Facebook and Twitter. These are the mainstays of social networking. They work. They are massively popular and they will continue to do so.
A relative newcomer to the social game is Pinterest. Established in only 2009, it has since become the 3rd most popular social networking tool on the planet. This is quite amazing when you think about it.
Consider the numbers:
- April 2011 – 484,000 users
- April 2012 – 20 million users
Regardless of your opinions about Pinterest, it must be doing something right.
A picture tells a thousand words
If you’re unaware of exactly what Pinterest is, then know that it’s a social photo sharing site that utilises pinboards that users create. They attach images, photographs and designs (‘pins’) onto their pages (‘boards’).
The power of Pinterest and one of the reasons it has become so popular is that it’s easy. The internet loves easy. Especially in social media.
Quick and simple are keywords that Pinterest takes to heart. You can instantly pin images from other boards that inspire you (‘repin’, and just as quickly share your images to others as well.
This level of engagement works very effectively as socially speaking, we react much more to visual stimulus over the written word a majority of the time.
A perfect example of this is how comfortably it sits with mobile technology. With 87% of the world population subscribed to a mobile phone device, it’s amazingly simple to take images and upload them immediately; especially as camera technology is progressing so fast.

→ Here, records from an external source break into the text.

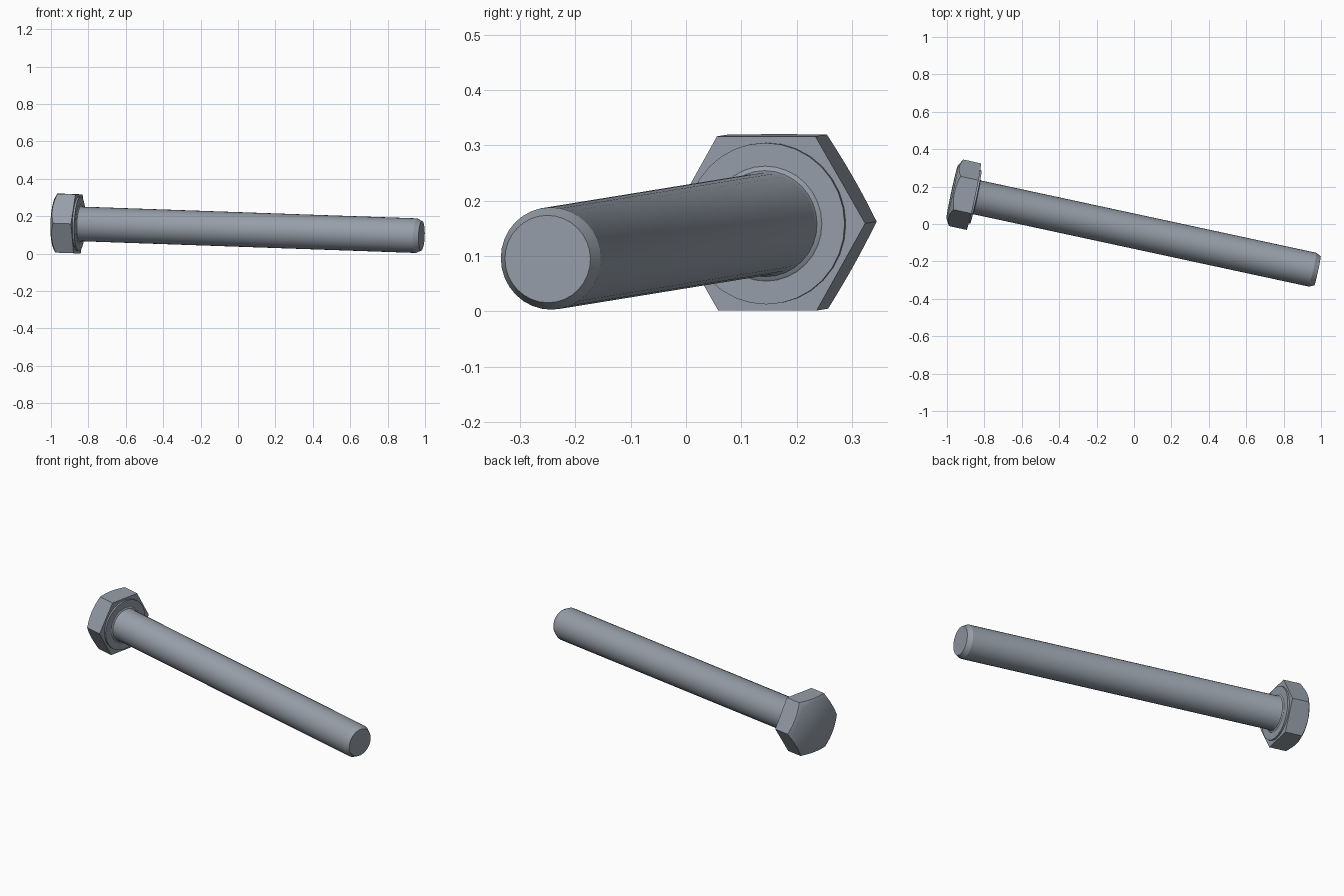
import bpy
import bmesh
from math import cos, sin, pi, tan, radians
from mathutils import Matrix, Vector

cube = bpy.data.objects.get("Cube")
if cube:
    bpy.data.objects.remove(cube, do_unlink=True)

# Single steel colour
steel = bpy.data.materials.new("blue grey steel")
steel.use_nodes = True
colour = (0.305, 0.342, 0.392, 1)
steel.diffuse_color = colour
for node in steel.node_tree.nodes:
    if node.type == 'BSDF_PRINCIPLED':
        node.inputs["Base Color"].default_value = colour

# Bolt frame: local z runs along the shank, origin under the head
axis = Vector((1, -0.2156, -0.035)).normalized()
up = (Vector((0, 0, 1)) - axis * axis.z).normalized()
side = up.cross(axis)
frame = Matrix((side, up, axis)).transposed().to_4x4()
frame.translation = (-0.855, 0.146, 0.159)


def loft(name, rings, steps, smooth_angle):
    """Skin rings, each a function of angle giving (radius, height)."""
    bm = bmesh.new()
    loops = []
    for ring in rings:
        loop = []
        for i in range(steps):
            a = 2 * pi * i / steps
            r, z = ring(a)
            loop.append(bm.verts.new((r * cos(a), r * sin(a), z)))
        loops.append(loop)
    for low, high in zip(loops, loops[1:]):
        for i in range(steps):
            j = (i + 1) % steps
            bm.faces.new((low[i], low[j], high[j], high[i]))
    bm.faces.new(loops[0][::-1])
    bm.faces.new(loops[-1])
    bmesh.ops.recalc_face_normals(bm, faces=bm.faces)
    bm.transform(frame)
    mesh = bpy.data.meshes.new(name)
    bm.to_mesh(mesh)
    bm.free()
    mesh.materials.append(steel)
    obj = bpy.data.objects.new(name, mesh)
    bpy.context.collection.objects.link(obj)
    bpy.ops.object.select_all(action='DESELECT')
    obj.select_set(True)
    bpy.context.view_layer.objects.active = obj
    bpy.ops.object.shade_smooth_by_angle(angle=radians(smooth_angle))
    return obj


def circle(r, z):
    return lambda a: (r, z)


# Hexagonal head with a conical chamfer on its outer face
flat, chamfer_radius, height = 0.1575, 0.145, 0.12


def hexagon(a):
    return flat / cos(a % (pi / 3) - pi / 6)


def chamfered_edge(a):
    r = hexagon(a)
    return r, -height + (r - chamfer_radius) * tan(radians(30))


loft("hex_head",
     [circle(chamfer_radius, -height), chamfered_edge, lambda a: (hexagon(a), 0)],
     48, 35)

# Thin bearing face under the head
loft("washer_face", [circle(0.146, -0.002), circle(0.146, 0.01)], 32, 30)

# Shank with a small fillet at the head and a chamfered tip
profile = [(0.106, 0.008), (0.103, 0.011), (0.096, 0.014), (0.0925, 0.022),
           (0.0925, 1.853), (0.079, 1.88)]
loft("shank", [circle(r, z) for r, z in profile], 32, 25)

As interest in Pinterest grows, the social media tools that define how we can optimise our content grows with it. A Los Angeles company has funded a startup project focusing on Pinterest specific analytics.
Although it’s not troubling the giants of social networking right now, Pinterest is hungry and ambitious. It’s only a matter of time and having the right connections.
Amy Boff writes on behalf of Handd, who provide data loss prevention advice.
Image courtesy of argazkiak.org